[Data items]
++++++++++

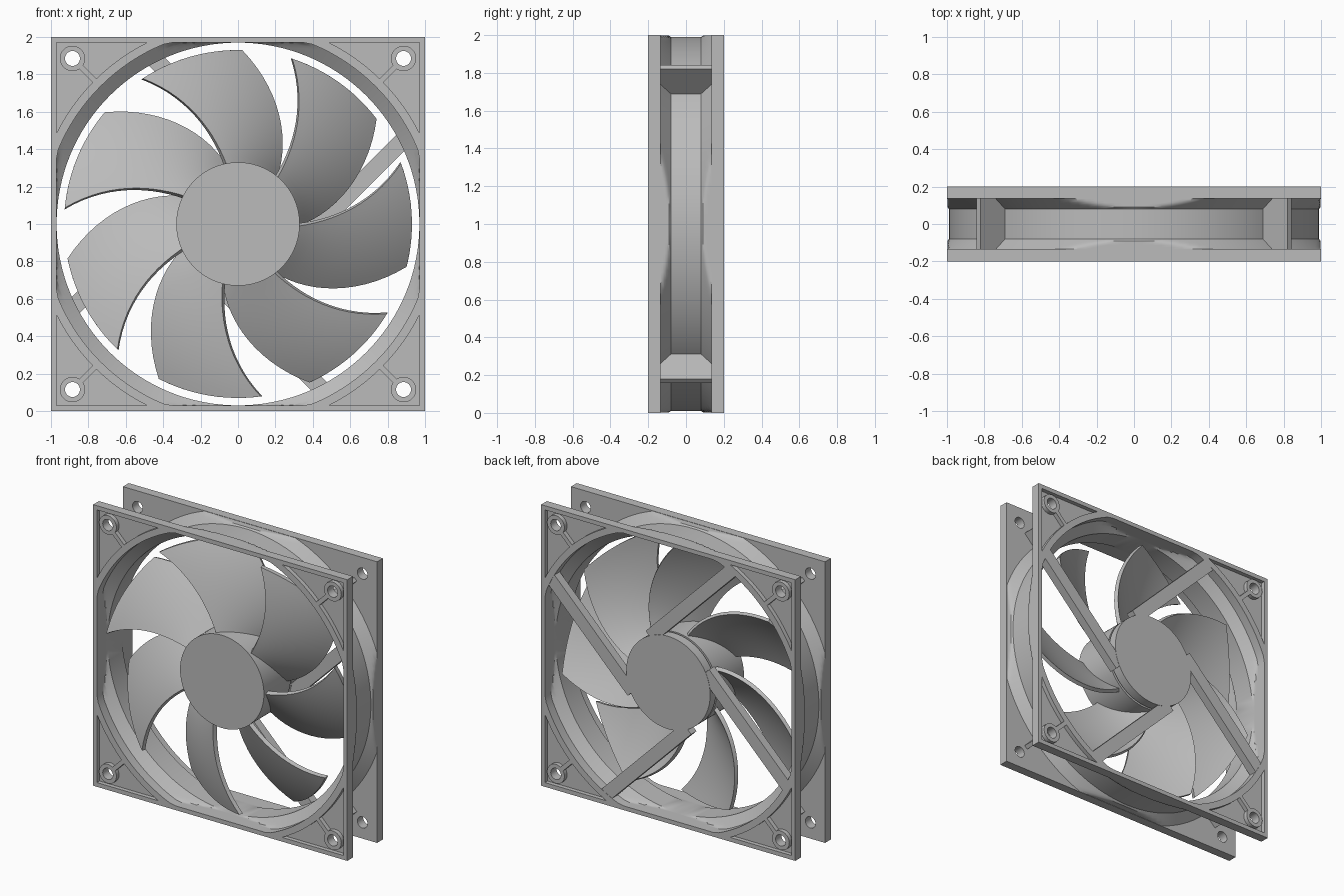
import bpy
import bmesh
from math import sin, cos, asin, radians, pi, sqrt
from mathutils import Matrix, Vector

if "Cube" in bpy.data.objects:
    bpy.data.objects.remove(bpy.data.objects["Cube"], do_unlink=True)

grey = bpy.data.materials.new("grey_plastic")
grey.use_nodes = True
grey.diffuse_color = (0.5, 0.5, 0.5, 1)
grey.node_tree.nodes["Principled BSDF"].inputs["Base Color"].default_value = (0.5, 0.5, 0.5, 1)

SEG = 128
OPEN_R, DUCT_R, WALL = 1.04, 0.97, 0.02
FLANGE_IN, NECK = 0.135, 0.08
HOLE_POS, HUB_R = 0.885, 0.33
# Local XY drawing plane stands upright; local Z points to the front
UPRIGHT = Matrix.Translation((0, 0, 1)) @ Matrix.Rotation(pi / 2, 4, 'X')


def finish(name, bm, angle=35):
    """Turn a bmesh into a named, shaded object."""
    bmesh.ops.remove_doubles(bm, verts=bm.verts, dist=1e-5)
    bmesh.ops.recalc_face_normals(bm, faces=bm.faces)
    mesh = bpy.data.meshes.new(name)
    bm.to_mesh(mesh)
    bm.free()
    mesh.materials.clear()
    mesh.materials.append(grey)
    obj = bpy.data.objects.new(name, mesh)
    bpy.context.collection.objects.link(obj)
    bpy.ops.object.select_all(action='DESELECT')
    obj.select_set(True)
    bpy.context.view_layer.objects.active = obj
    bpy.ops.object.shade_smooth_by_angle(angle=radians(angle))
    return obj


def circle(x, y, r, n=SEG, limit=9):
    """Circle whose sides are cut flat at the limit."""
    clip = lambda v: max(-limit, min(limit, v))
    return [(clip(x + r * cos(2 * pi * i / n)), clip(y + r * sin(2 * pi * i / n)))
            for i in range(n)]


def sheet(name, outlines, y0, y1):
    """Flat plate with holes between two depths."""
    curve = bpy.data.curves.new(name, 'CURVE')
    curve.dimensions = '2D'
    curve.fill_mode = 'BOTH'
    curve.extrude = (y1 - y0) / 2
    for pts in outlines:
        spline = curve.splines.new('POLY')
        spline.points.add(len(pts) - 1)
        for p, (x, y) in zip(spline.points, pts):
            p.co = (x, y, 0, 1)
        spline.use_cyclic_u = True
    temp = bpy.data.objects.new(name + "_outline", curve)
    bpy.context.collection.objects.link(temp)
    bpy.context.view_layer.update()
    mesh = temp.evaluated_get(bpy.context.evaluated_depsgraph_get()).to_mesh()
    bm = bmesh.new()
    bm.from_mesh(mesh)
    bpy.data.objects.remove(temp, do_unlink=True)
    bm.transform(Matrix.Translation((0, (y0 + y1) / 2, 0)) @ UPRIGHT)
    return finish(name, bm)


def prism(name, pts, depth, matrix):
    """Polygon in XY extruded evenly along Z, then placed."""
    bm = bmesh.new()
    face = bm.faces.new([bm.verts.new((x, y, -depth / 2)) for x, y in pts])
    ext = bmesh.ops.extrude_face_region(bm, geom=[face])
    bmesh.ops.translate(bm, vec=(0, 0, depth),
                        verts=[v for v in ext["geom"] if isinstance(v, bmesh.types.BMVert)])
    bm.transform(matrix)
    return finish(name, bm)


def pocket():
    """Corner recess leaving a screw boss and a diagonal rib."""
    edge, arc_r, boss_r, half = 0.97, 1.085, 0.068, 0.015
    a_end, a_rib = asin(edge / arc_r), pi / 4 + asin(half / arc_r)
    upper = [(arc_r * cos(a), arc_r * sin(a))
             for a in [a_rib + (a_end - a_rib) * i / 10 for i in range(11)]]
    lower = [(y, x) for x, y in reversed(upper)]
    d = asin(half / boss_r)
    start, sweep = 1.25 * pi + d, 2 * pi - 2 * d
    boss = [(HOLE_POS + boss_r * cos(start + sweep * i / 28),
             HOLE_POS + boss_r * sin(start + sweep * i / 28)) for i in range(29)]
    return upper + [(edge, edge)] + lower + boss


# Front and back flanges: solid inner layer, recessed outer layer
corners = [(sx, sy) for sx in (-1, 1) for sy in (-1, 1)]
outline = [[(-1, -1), (1, -1), (1, 1), (-1, 1)], circle(0, 0, OPEN_R, limit=DUCT_R)]
outline += [circle(sx * HOLE_POS, sy * HOLE_POS, 0.04, 32) for sx, sy in corners]
recesses = [[(sx * x, sy * y) for x, y in pocket()] for sx, sy in corners]
for side, s in (("front", -1), ("back", 1)):
    mid = 0.17
    sheet(side + "_flange", outline, *sorted((s * FLANGE_IN, s * mid)))
    sheet(side + "_flange_ribs", outline + recesses, *sorted((s * mid, s * 0.2)))

# Duct ring: straight neck flaring to both flanges, flattened at the sides
STEPS = 5
levels = [(DUCT_R + (OPEN_R - DUCT_R) * i / STEPS, NECK + (FLANGE_IN - NECK) * i / STEPS)
          for i in range(STEPS + 1)]
inner = [(r, -y) for r, y in reversed(levels)] + levels
loops = [(r, y, DUCT_R) for r, y in inner] + [(r + WALL, y, 0.998) for r, y in reversed(inner)]
bm = bmesh.new()
rings = [[bm.verts.new((x, y, z + 1)) for x, z in circle(0, 0, r, limit=lim)]
         for r, y, lim in loops]
for a, b in zip(rings, rings[1:] + rings[:1]):
    for i in range(SEG):
        j = (i + 1) % SEG
        bm.faces.new((a[i], a[j], b[j], b[i]))
finish("duct_ring", bm, 30)

# Diagonal webs joining the flanges outside the duct
web = [(0.98, -NECK), (1.05, -FLANGE_IN), (1.175, -FLANGE_IN),
       (1.175, FLANGE_IN), (1.05, FLANGE_IN), (0.98, NECK)]
for k in range(4):
    turn = Matrix.Rotation(pi / 4 + k * pi / 2, 4, 'Y')
    prism("corner_web_%d" % (k + 1), web, 0.03, Matrix.Translation((0, 0, 1)) @ turn)

# Motor mount, rotor hub and the four offset struts
sheet("motor_mount", [circle(0, 0, HUB_R, 96)], 0.135, 0.2)
sheet("rotor_hub", [circle(0, 0, HUB_R, 96)], -0.18, 0.12)
strut = [(0.1, -0.353), (1.01, -0.353), (1.01, -0.262), (0.1, -0.262)]
for k in range(4):
    turn = Matrix.Rotation(pi / 4 + k * pi / 2, 4, 'Z')
    prism("strut_%d" % (k + 1), strut, 0.06,
          Matrix.Translation((0, 0.168, 0)) @ UPRIGHT @ turn)

# Seven swept, cambered blades
BLADES, NR, NC, THICK = 7, 14, 12, 0.03


def blade_point(t, u):
    """t runs root to tip, u runs leading to trailing edge."""
    r = HUB_R - 0.015 + (0.945 - HUB_R) * t
    lead = 102 + 21.5 * t - 6 * t * (1 - t)
    trail = 51 + 38 * t
    a = radians(lead + (trail - lead) * u)
    y = -0.145 + 0.235 * (0.7 * u + 0.3 * u * u)
    return Vector((r * cos(a), r * sin(a), -y))


for k in range(BLADES):
    bm = bmesh.new()
    skins = []
    for side in (-0.5, 0.5):
        grid = []
        for i in range(NR + 1):
            row = []
            for j in range(NC + 1):
                t, u = i / NR, j / NC
                p, e = blade_point(t, u), 0.01
                n = (blade_point(t + e, u) - p).cross(blade_point(t, u + e) - p).normalized()
                q = p + n * THICK * side
                # keep the tip on its cylinder
                q.xy = q.xy.normalized() * p.xy.length
                row.append(bm.verts.new(q))
            grid.append(row)
        for i in range(NR):
            for j in range(NC):
                bm.faces.new((grid[i][j], grid[i + 1][j], grid[i + 1][j + 1], grid[i][j + 1]))
        skins.append(grid)
    rim = lambda g: g[0] + [r[-1] for r in g[1:]] + g[-1][-2::-1] + [r[0] for r in g[-2:0:-1]]
    a, b = rim(skins[0]), rim(skins[1])
    for i in range(len(a)):
        j = (i + 1) % len(a)
        bm.faces.new((a[i], a[j], b[j], b[i]))
    bm.transform(UPRIGHT @ Matrix.Rotation(2 * pi * k / BLADES, 4, 'Z'))
    finish("blade_%d" % (k + 1), bm)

++++++++++

▶ _Exercise objective_: Look above for the line holding "import bmesh" and the line holding "for i in range(n)]". Retype both, and every line between them, word for word and nothing else.

▶ _Result of the task_:
import bmesh
from math import sin, cos, asin, radians, pi, sqrt
from mathutils import Matrix, Vector

if "Cube" in bpy.data.objects:
    bpy.data.objects.remove(bpy.data.objects["Cube"], do_unlink=True)

grey = bpy.data.materials.new("grey_plastic")
grey.use_nodes = True
grey.diffuse_color = (0.5, 0.5, 0.5, 1)
grey.node_tree.nodes["Principled BSDF"].inputs["Base Color"].default_value = (0.5, 0.5, 0.5, 1)

SEG = 128
OPEN_R, DUCT_R, WALL = 1.04, 0.97, 0.02
FLANGE_IN, NECK = 0.135, 0.08
HOLE_POS, HUB_R = 0.885, 0.33
# Local XY drawing plane stands upright; local Z points to the front
UPRIGHT = Matrix.Translation((0, 0, 1)) @ Matrix.Rotation(pi / 2, 4, 'X')


def finish(name, bm, angle=35):
    """Turn a bmesh into a named, shaded object."""
    bmesh.ops.remove_doubles(bm, verts=bm.verts, dist=1e-5)
    bmesh.ops.recalc_face_normals(bm, faces=bm.faces)
    mesh = bpy.data.meshes.new(name)
    bm.to_mesh(mesh)
    bm.free()
    mesh.materials.clear()
    mesh.materials.append(grey)
    obj = bpy.data.objects.new(name, mesh)
    bpy.context.collection.objects.link(obj)
    bpy.ops.object.select_all(action='DESELECT')
    obj.select_set(True)
    bpy.context.view_layer.objects.active = obj
    bpy.ops.object.shade_smooth_by_angle(angle=radians(angle))
    return obj


def circle(x, y, r, n=SEG, limit=9):
    """Circle whose sides are cut flat at the limit."""
    clip = lambda v: max(-limit, min(limit, v))
    return [(clip(x + r * cos(2 * pi * i / n)), clip(y + r * sin(2 * pi * i / n)))
            for i in range(n)]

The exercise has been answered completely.